In a survey, the social media and recruiting company CareerArc, surveyed 1054 respondents including 616 employers and 438 job seekers. Results showed
a. 61% job seekers visit the company’s online profiles first before applying and this number has steadily been increasing since 2015.
b. 1 out of 3 job seekers had shared at least one negative review of a previous or prospective employee and that 66% of job seekers who have written a negative review are likely to share it across different social media platforms as compared to someone who confides only in a friend or two.
The impression that people get from interacting with your company as a candidate/ prospective employee can have a great impact on your business. The current job market is candidate driven and the Internet has given everyone a ‘Loudspeaker’ of their own. If you want to hear that make the right kind of noise for you, here is what you need to do. But first things first.
So, what is this candidate experience that the recruiting world is going on endlessly about? Candidate experience by definition is the candidate’s overall perception of the company’s recruiting process. The candidate here is not just the Current prospect but also past candidates and potential future candidates. The perceptions will arise from- behaviour, feelings and attitudes, all from the people that he/ she has met with during the recruitment process.
Why should you care about it?
A negative candidate experience will make the candidate reject your offer, he might never again apply for another job at your company and discourage others from doing so as well. Unhappy candidates might even boycott your company’s products.
A positive candidate experience however can help your company reap long term benefits (read bigger and stronger talent pool, improved employer brand) regardless of the fact whether or not the candidate was hired.
How to improve the candidate experience?
- Respond to the candidate: The hiring team should make sure that they close the loop with every person who has applied. Today technology is of great help in this area helping the employers to create standardised responses with an option to personalise it so that the candidates aren’t left hanging in mid-air.
- Job description: It is best to keep the job descriptions easy and jargon free.
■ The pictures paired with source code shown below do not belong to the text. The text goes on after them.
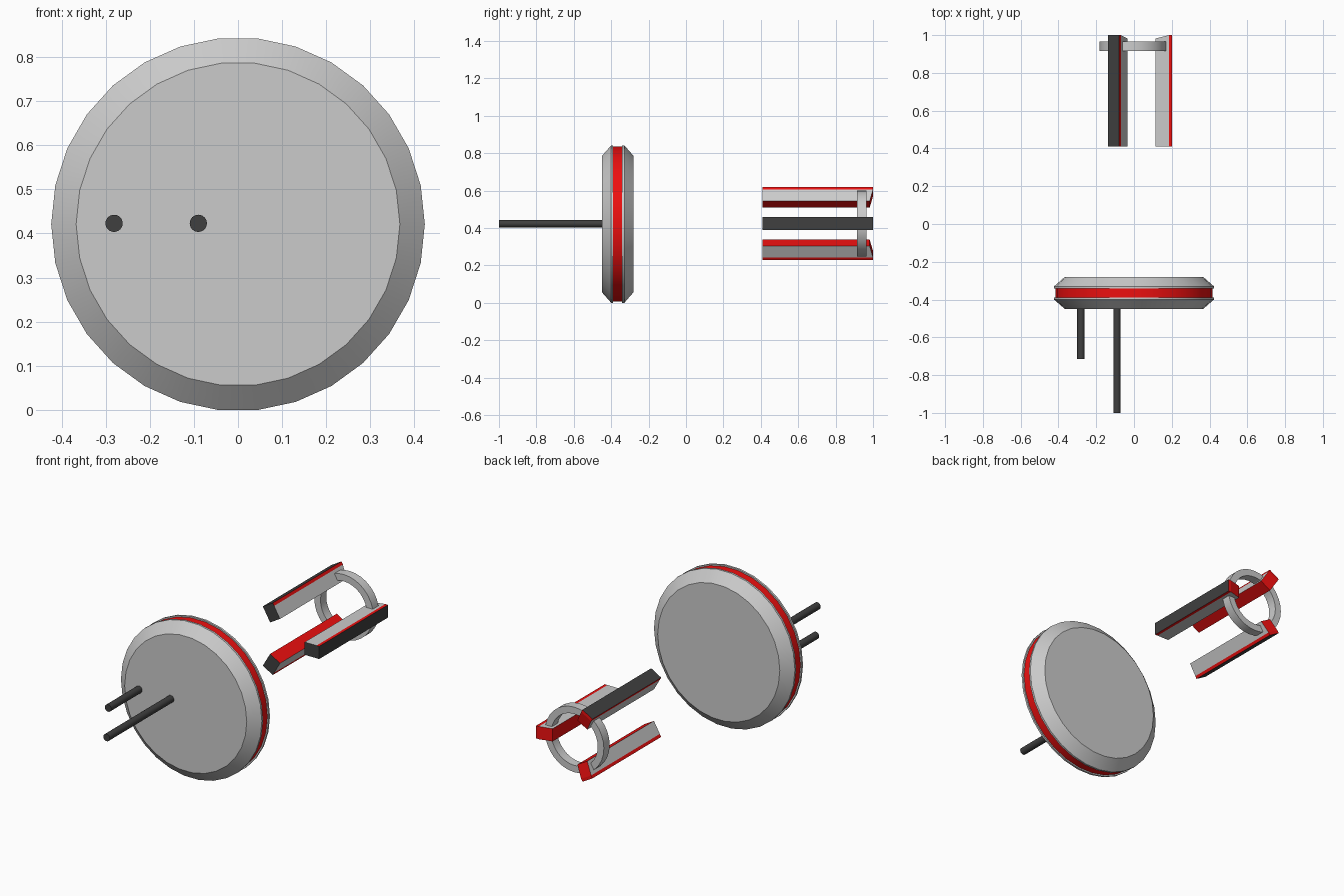
import bpy, bmesh, math
from math import sin, cos, pi

if "Cube" in bpy.data.objects:
    bpy.data.objects.remove(bpy.data.objects["Cube"])


def material(name, rgb):
    m = bpy.data.materials.new(name)
    m.diffuse_color = (*rgb, 1)
    m.use_nodes = True
    m.node_tree.nodes["Principled BSDF"].inputs["Base Color"].default_value = m.diffuse_color
    return m


RED = material("red", (0.85, 0.005, 0.005))
DARK = material("dark_grey", (0.05, 0.05, 0.05))


def finish(bm, name, mats=(), smooth=True):
    bmesh.ops.recalc_face_normals(bm, faces=bm.faces)
    me = bpy.data.meshes.new(name)
    bm.to_mesh(me)
    bm.free()
    ob = bpy.data.objects.new(name, me)
    bpy.context.collection.objects.link(ob)
    for m in mats:
        me.materials.append(m)
    if smooth:
        bpy.ops.object.select_all(action='DESELECT')
        ob.select_set(True)
        bpy.context.view_layer.objects.active = ob
        bpy.ops.object.shade_smooth_by_angle(angle=math.radians(30))
    return ob


def lathe(name, profile, cx, cz, sides, mats=(), hollow=False):
    """Turn a (radius, y) profile about a line parallel to y."""
    bm = bmesh.new()
    rings = [[bm.verts.new((cx + r * cos(2 * pi * i / sides), y,
                            cz + r * sin(2 * pi * i / sides)))
              for i in range(sides)] for r, y in profile]
    pairs = list(zip(rings, rings[1:]))
    if hollow:
        pairs.append((rings[-1], rings[0]))
    else:
        bm.faces.new(rings[0])
        bm.faces.new(rings[-1])
    for a, b in pairs:
        for i in range(sides):
            j = (i + 1) % sides
            bm.faces.new((a[i], a[j], b[j], b[i]))
    return finish(bm, name, mats)


# Main disc: two bevelled halves with a recessed red band between them
CZ, CY = 0.421, -0.365
for name, s in (("front_disc", -1), ("back_disc", 1)):
    lathe(name, [(0.367, CY + s * 0.084), (0.4235, CY + s * 0.035),
                 (0.4235, CY + s * 0.024)], 0, CZ, 30)
lathe("red_band", [(0.416, CY - 0.024), (0.416, CY + 0.024)], 0, CZ, 30, [RED])

# Two rods on the front of the disc
for name, x, tip in (("short_rod", -0.281, -0.714), ("long_rod", -0.09, -1.0)):
    lathe(name, [(0.0195, tip), (0.0195, CY - 0.07)], x, 0.423, 24, [DARK])

# Ring that joins the three bars
BX, BZ = -0.005, 0.4235
lathe("bar_ring", [(0.177, 0.915), (0.177, 0.965), (0.14, 0.965), (0.14, 0.915)],
      BX, BZ, 32, hollow=True)

# Three bars: dark outer face, grey sides with red edge strips, red inside
GREY = material("grey", (0.8, 0.8, 0.8))
W = 0.0345
SECTION = [(0.206, -W), (0.206, W), (0.19, W), (0.119, W), (0.119, -W), (0.19, -W)]
SIDE_MATS = [1, 0, 2, 0, 2, 0]      # indices into red, dark, grey
for k, name in enumerate(("right_bar", "upper_left_bar", "lower_left_bar")):
    a = 2 * pi * k / 3
    bm = bmesh.new()
    ends = []
    for back in (False, True):
        loop = []
        for r, t in SECTION:
            # the back end slopes forward towards the inside
            y = 1.0 - (0.19 - min(r, 0.19)) * 0.25 if back else 0.41
            loop.append(bm.verts.new((BX + r * cos(a) - t * sin(a), y,
                                      BZ + r * sin(a) + t * cos(a))))
        ends.append(loop)
    f, b = ends
    for i in range(6):
        j = (i + 1) % 6
        bm.faces.new((f[i], f[j], b[j], b[i])).material_index = SIDE_MATS[i]
    bm.faces.new(f).material_index = 1
    bm.faces.new((b[0], b[1], b[2], b[5])).material_index = 0
    bm.faces.new((b[2], b[3], b[4], b[5])).material_index = 0
    finish(bm, name, [RED, DARK, GREY], smooth=False)
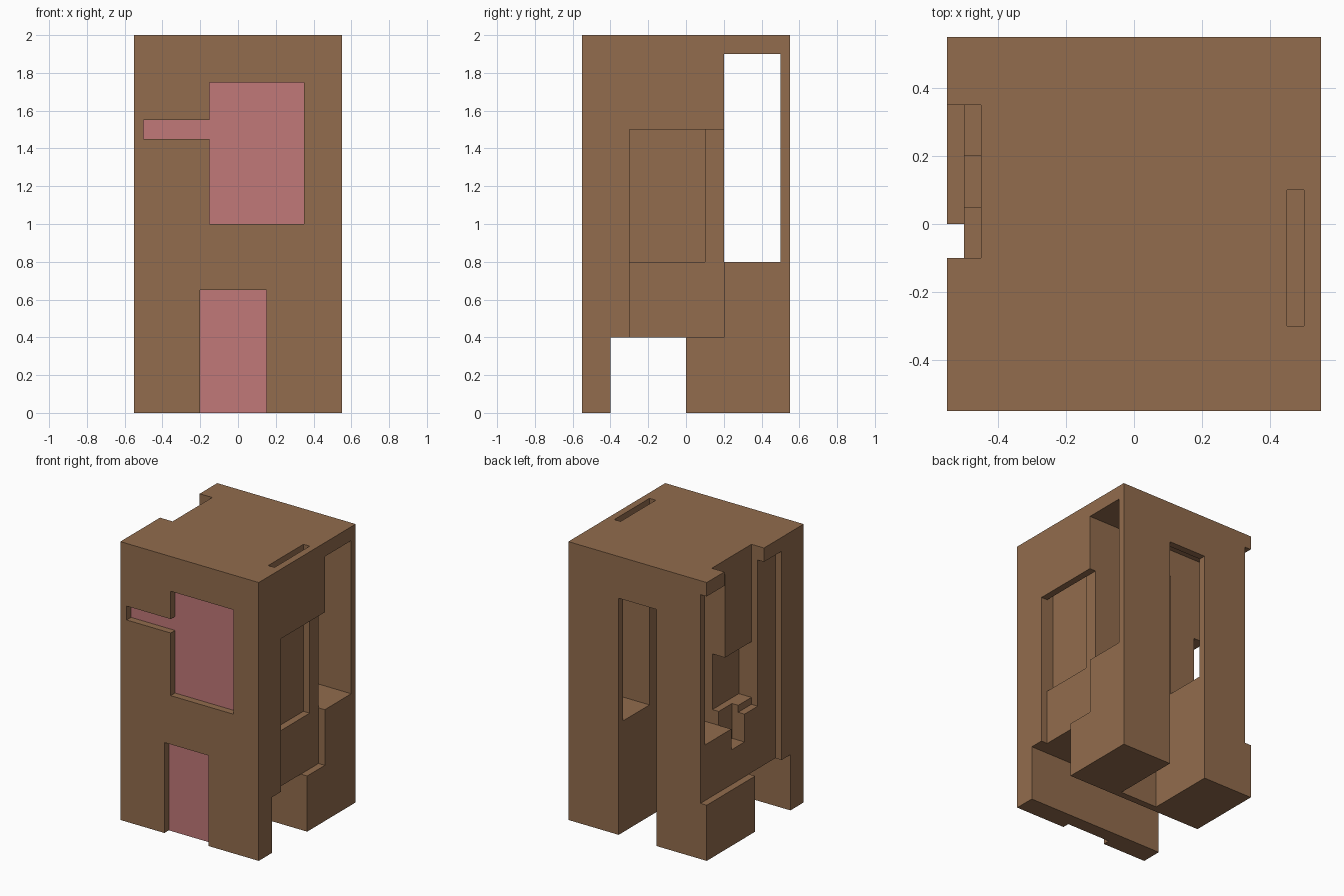
import bpy
import bmesh
from mathutils import Vector

if "Cube" in bpy.data.objects:
    bpy.data.objects.remove(bpy.data.objects["Cube"], do_unlink=True)


def make_material(name, rgb):
    mat = bpy.data.materials.new(name)
    mat.use_nodes = True
    mat.diffuse_color = (*rgb, 1)
    mat.node_tree.nodes["Principled BSDF"].inputs["Base Color"].default_value = (*rgb, 1)
    return mat


def make_box(name, x, y, z):
    """Box spanning the given (low, high) ranges."""
    bm = bmesh.new()
    bmesh.ops.create_cube(bm, size=1)
    low, high = Vector((x[0], y[0], z[0])), Vector((x[1], y[1], z[1]))
    for v in bm.verts:
        v.co = [(a + b) / 2 + c * (b - a) for a, b, c in zip(low, high, v.co)]
    mesh = bpy.data.meshes.new(name)
    bm.to_mesh(mesh)
    bm.free()
    obj = bpy.data.objects.new(name, mesh)
    bpy.context.collection.objects.link(obj)
    return obj


brown = make_material("brown", (0.287, 0.150, 0.074))
pink = make_material("pink", (0.533, 0.188, 0.188))

body = make_box("carved_block", (-0.55, 0.55), (-0.55, 0.55), (0, 2))

OUT = 0.7  # reach of a cutter past the outer walls
cuts = [
    # openings running through the full width
    ("upper_tunnel", (-OUT, OUT), (0.2, 0.5), (0.8, 1.9)),
    ("lower_tunnel", (-OUT, OUT), (-0.4, 0.0), (-0.1, 0.4)),
    # back doorway
    ("back_slot", (-0.15, 0.15), (0.05, OUT), (-0.1, 1.7)),
    # left side recess, with its pocket and the slot through the top
    ("left_recess", (0.5, OUT), (-0.3, 0.2), (0.4, 1.5)),
    ("left_pocket", (0.45, OUT), (-0.3, 0.1), (0.8, 1.5)),
    ("left_top_slot", (0.45, 0.5), (-0.3, 0.1), (1.4, 2.1)),
    # right side recess, top notch and stepped pockets
    ("right_recess", (-OUT, -0.5), (-0.3, OUT), (0.4, 1.9)),
    ("right_notch", (-OUT, -0.45), (-0.1, 0.35), (0.85, 2.1)),
    ("right_pocket", (-OUT, -0.35), (-0.1, 0.3), (0.9, 1.3)),
    ("right_channel", (-OUT, -0.4), (0.05, 0.2), (0.65, 1.0)),
    # shallow front panels
    ("front_door", (-0.2, 0.15), (-OUT, -0.5), (-0.1, 0.65)),
    ("front_window", (-0.15, 0.35), (-OUT, -0.5), (1.0, 1.75)),
    ("front_bar", (-0.5, 0.0), (-OUT, -0.5), (1.45, 1.55)),
]

cutters = []
for name, x, y, z in cuts:
    cutter = make_box(name + "_cutter", x, y, z)
    cutter.hide_render = True
    mod = body.modifiers.new(name, "BOOLEAN")
    mod.operation = "DIFFERENCE"
    mod.solver = "EXACT"
    mod.object = cutter
    cutters.append(cutter)

# bake the cuts and clear the helpers
depsgraph = bpy.context.evaluated_depsgraph_get()
carved = bpy.data.meshes.new_from_object(body.evaluated_get(depsgraph))
body.modifiers.clear()
body.data = carved
for cutter in cutters:
    bpy.data.objects.remove(cutter, do_unlink=True)

# pink on the sunken front panels, brown elsewhere
carved.materials.clear()
carved.materials.append(brown)
carved.materials.append(pink)
for face in carved.polygons:
    sunken = face.normal.y < -0.9 and abs(face.center.y + 0.5) < 0.01
    face.material_index = int(sunken)
    face.use_smooth = False
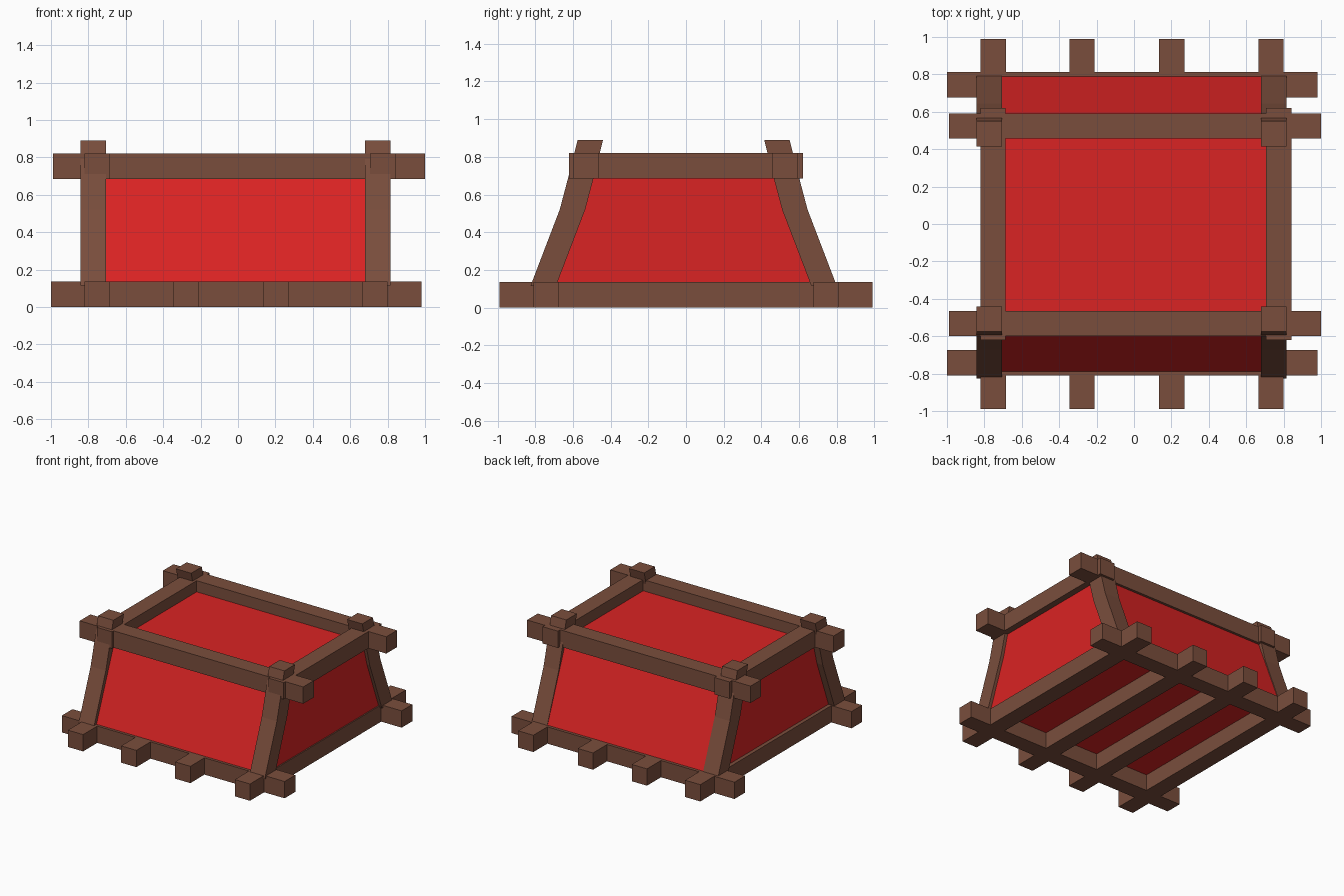
import bpy

if "Cube" in bpy.data.objects:
    bpy.data.objects.remove(bpy.data.objects["Cube"])


def material(name, rgb):
    m = bpy.data.materials.new(name)
    m.diffuse_color = (*rgb, 1.0)
    m.use_nodes = True
    m.node_tree.nodes["Principled BSDF"].inputs["Base Color"].default_value = m.diffuse_color
    return m


WOOD = material("brown wood", (0.195, 0.076, 0.046))
RED = material("red panel", (0.70, 0.017, 0.017))


def extrude_x(name, profile, x0, x1, mat):
    """Extrude a closed (y, z) outline along x."""
    n = len(profile)
    verts = [(x, y, z) for x in (x0, x1) for y, z in profile]
    faces = [tuple(range(n))[::-1], tuple(range(n, 2 * n))]
    faces += [(i, (i + 1) % n, (i + 1) % n + n, i + n) for i in range(n)]
    me = bpy.data.meshes.new(name)
    me.from_pydata(verts, [], faces)
    me.materials.append(mat)
    ob = bpy.data.objects.new(name, me)
    bpy.context.collection.objects.link(ob)
    # consistent outward normals
    import bmesh
    bm = bmesh.new()
    bm.from_mesh(me)
    bmesh.ops.recalc_face_normals(bm, faces=bm.faces)
    bm.to_mesh(me)
    bm.free()
    return ob


def beam(name, x0, x1, y0, y1, z0, z1):
    return extrude_x(name, [(y0, z0), (y1, z0), (y1, z1), (y0, z1)], x0, x1, WOOD)


T = 0.135  # timber thickness

# Base frame: two long beams and four cross joists
for side, y in (("front", -0.81), ("back", 0.677)):
    beam(f"base_beam_{side}", -1.0, 0.982, y, y + T, 0, T)
for i, x in enumerate((-0.82, -0.346, 0.134, 0.665)):
    beam(f"base_joist_{i + 1}", x, x + T, -0.99, 0.99, 0, T)

# Top frame: long rails and short side rails
for side, y in (("front", -0.60), ("back", 0.456)):
    beam(f"top_rail_{side}", -0.988, 1.0, y, y + T, 0.685, 0.82)
for side, x in (("left", -0.822), ("right", 0.706)):
    beam(f"top_rail_{side}", x, x + T, -0.62, 0.62, 0.685, 0.82)

# Bent corner posts leaning in towards the top
outer = [(0.80, 0.115), (0.645, 0.52), (0.60, 0.69), (0.55, 0.89)]
inner = [(y - T, z) for y, z in reversed(outer)]
for side, sign, shift in (("front", -1, 0.025), ("back", 1, 0.0)):
    outline = [(sign * (y + shift), z) for y, z in outer + inner]
    for end, x in (("left", -0.842), ("right", 0.68)):
        extrude_x(f"post_{side}_{end}", outline, x, x + T, WOOD)

# Red tapered body filling the frame
extrude_x("red_body", [(-0.79, 0.13), (0.79, 0.13), (0.553, 0.73), (-0.553, 0.73)],
          -0.79, 0.79, RED)
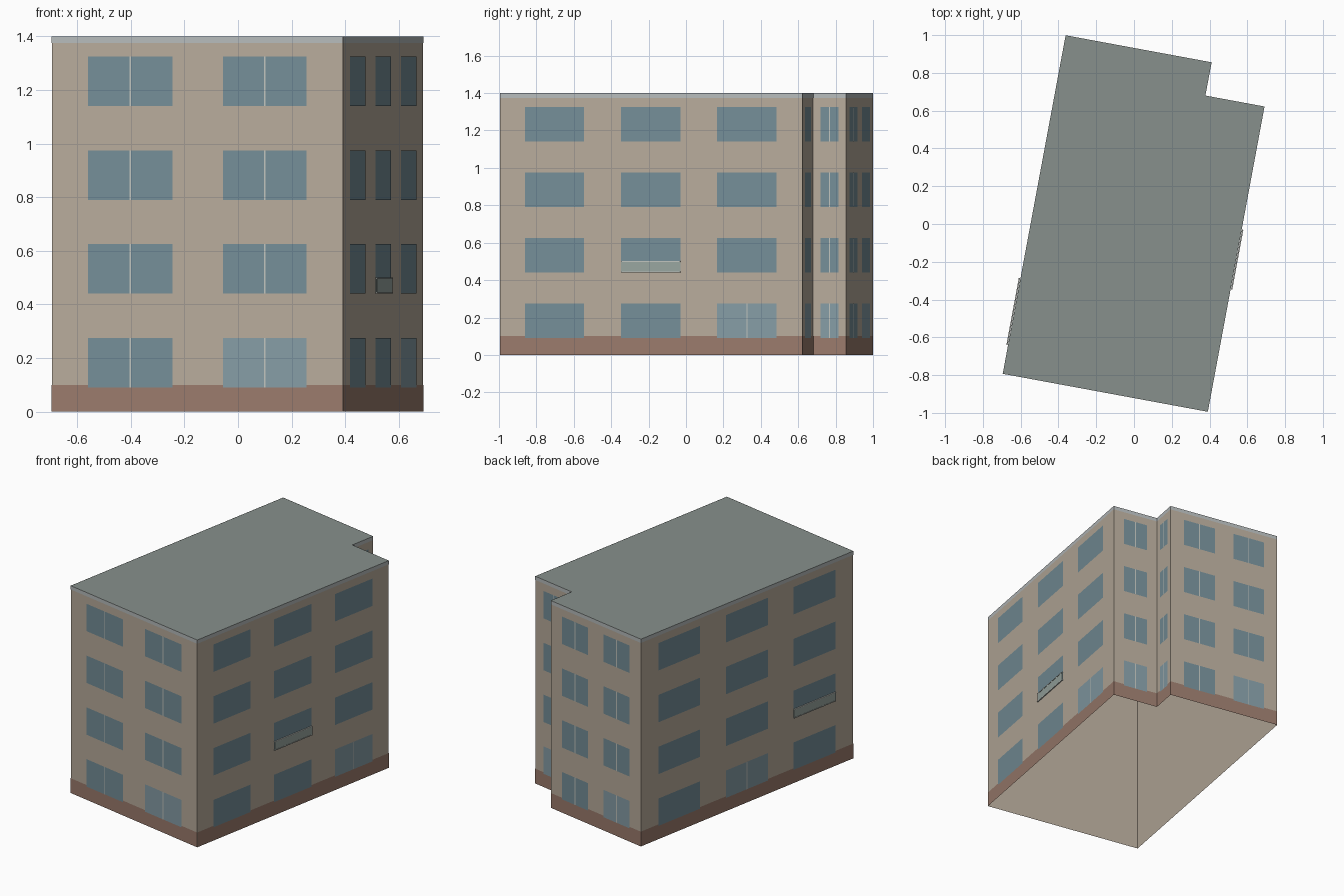
import bpy, bmesh
from mathutils import Vector

if "Cube" in bpy.data.objects:
    bpy.data.objects.remove(bpy.data.objects["Cube"])

H = 1.40
# footprint, counter-clockwise from the front left corner
PTS = [Vector(p) for p in [(-0.695, -0.793), (0.391, -0.994), (0.691, 0.622),
                           (0.378, 0.680), (0.411, 0.856), (-0.362, 0.999)]]
N = len(PTS)
WALLS = [(PTS[i], PTS[(i + 1) % N]) for i in range(N)]
FLOORS = [(0.09 + 0.35 * k, 0.275 + 0.35 * k) for k in range(4)]


def material(name, *rgb):
    m = bpy.data.materials.new(name)
    m.diffuse_color = [(c / 255) ** 2.2 for c in rgb] + [1]
    m.use_nodes = True
    m.node_tree.nodes["Principled BSDF"].inputs["Base Color"].default_value = m.diffuse_color
    return m


def finish(name, bm, mat):
    me = bpy.data.meshes.new(name)
    bm.to_mesh(me)
    bm.free()
    me.materials.append(mat)
    ob = bpy.data.objects.new(name, me)
    bpy.context.collection.objects.link(ob)
    return ob


def wall_point(w, t, z, off):
    a, b = WALLS[w]
    d = (b - a).normalized()
    p = a.lerp(b, t) + Vector((d.y, -d.x)) * off
    return (p.x, p.y, z)


def panel(bm, w, t0, t1, z0, z1, off):
    # flat rectangle lying on a wall
    bm.faces.new([bm.verts.new(wall_point(w, t, z, off))
                  for t, z in ((t0, z0), (t1, z0), (t1, z1), (t0, z1))])


def bar(bm, w, t0, t1, z0, z1, o0, o1):
    # box lying on a wall
    vs = [bm.verts.new(wall_point(w, t, z, o)) for o in (o0, o1)
          for t, z in ((t0, z0), (t1, z0), (t1, z1), (t0, z1))]
    bm.faces.new(vs[3::-1])
    bm.faces.new(vs[4:])
    for i in range(4):
        j = (i + 1) % 4
        bm.faces.new((vs[i], vs[j], vs[4 + j], vs[4 + i]))


def band(name, z0, z1, off, mat):
    bm = bmesh.new()
    for w in range(N):
        panel(bm, w, 0, 1, z0, z1, off)
    return finish(name, bm, mat)


wall_mat = material("wall plaster", 182, 170, 154)
roof_mat = material("roof grey", 134, 143, 139)
base_mat = material("base brick", 153, 122, 108)
trim_mat = material("trim grey", 180, 185, 186)
glass_mat = material("window glass", 116, 141, 150)
door_mat = material("entrance glass", 132, 155, 164)
frame_mat = material("frame light", 190, 194, 188)
rail_mat = material("balcony glass", 150, 163, 158)

# Shell, open underneath, with a flat roof
band("walls", 0, H, 0, wall_mat)
bm = bmesh.new()
bm.faces.new([bm.verts.new((p.x, p.y, H)) for p in PTS])
finish("roof", bm, roof_mat)
band("base_band", 0, 0.10, 0.0006, base_mat)
band("roof_trim", 1.375, H, 0.0006, trim_mat)

# Window columns per wall, as fractions along the wall
TWO = [(0.125, 0.415), (0.588, 0.876)]
THREE = [(0.083, 0.278), (0.401, 0.597), (0.718, 0.915)]
ONE = [(0.23, 0.77)]
COLUMNS = [TWO, THREE, ONE, ONE, TWO, THREE]
DOORS = {(0, 1), (1, 2), (2, 0), (3, 0), (4, 1), (5, 1)}   # wall, column
BALCONIES = [(1, 1), (5, 2)]

windows, doors, mullions = bmesh.new(), bmesh.new(), bmesh.new()
for w, cols in enumerate(COLUMNS):
    length = (WALLS[w][1] - WALLS[w][0]).length
    for c, (t0, t1) in enumerate(cols):
        for f, (z0, z1) in enumerate(FLOORS):
            door = f == 0 and (w, c) in DOORS
            panel(doors if door else windows, w, t0, t1, z0, z1, 0.0014)
            if door or w not in (1, 5):
                m, h = (t0 + t1) / 2, 0.003 / length
                panel(mullions, w, m - h, m + h, z0, z1, 0.002)
finish("windows", windows, glass_mat)
finish("entrance_windows", doors, door_mat)
finish("mullions", mullions, frame_mat)

# Shallow glass balcony rails on the second floor
glass, rails = bmesh.new(), bmesh.new()
for w, c in BALCONIES:
    t0, t1 = COLUMNS[w][c]
    z0 = FLOORS[1][0]
    bar(glass, w, t0, t1, z0 + 0.004, z0 + 0.056, 0.003, 0.007)
    for z in (z0, z0 + 0.056):
        bar(rails, w, t0, t1, z, z + 0.005, 0.002, 0.009)
finish("balcony_glass", glass, rail_mat)
finish("balcony_rails", rails, frame_mat)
Try to stay away from stereotypes and use suspicious sounding words like “passionate” or “guru” in the ad. Also understand that a job description with an endless list of must-have qualities is a put off. Make sure you list the must-haves separately from your wishful list so as not to confuse the candidate.
- Educate the candidate: The Cheesecake Factory once in testimonial videos asked its employees to finish the sentence The Cheesecake Factory is a great place to……… They got varied responses ranging from ‘It cares about me’ to ‘cheesecake in my veins’.
Videos are a great way to teach a candidate about the company, the work culture, the department he/ she has applied to or share details about the advertised post. It can also help to demystify the hiring process of your company. They help in educating the job seeker about what to expect during the process.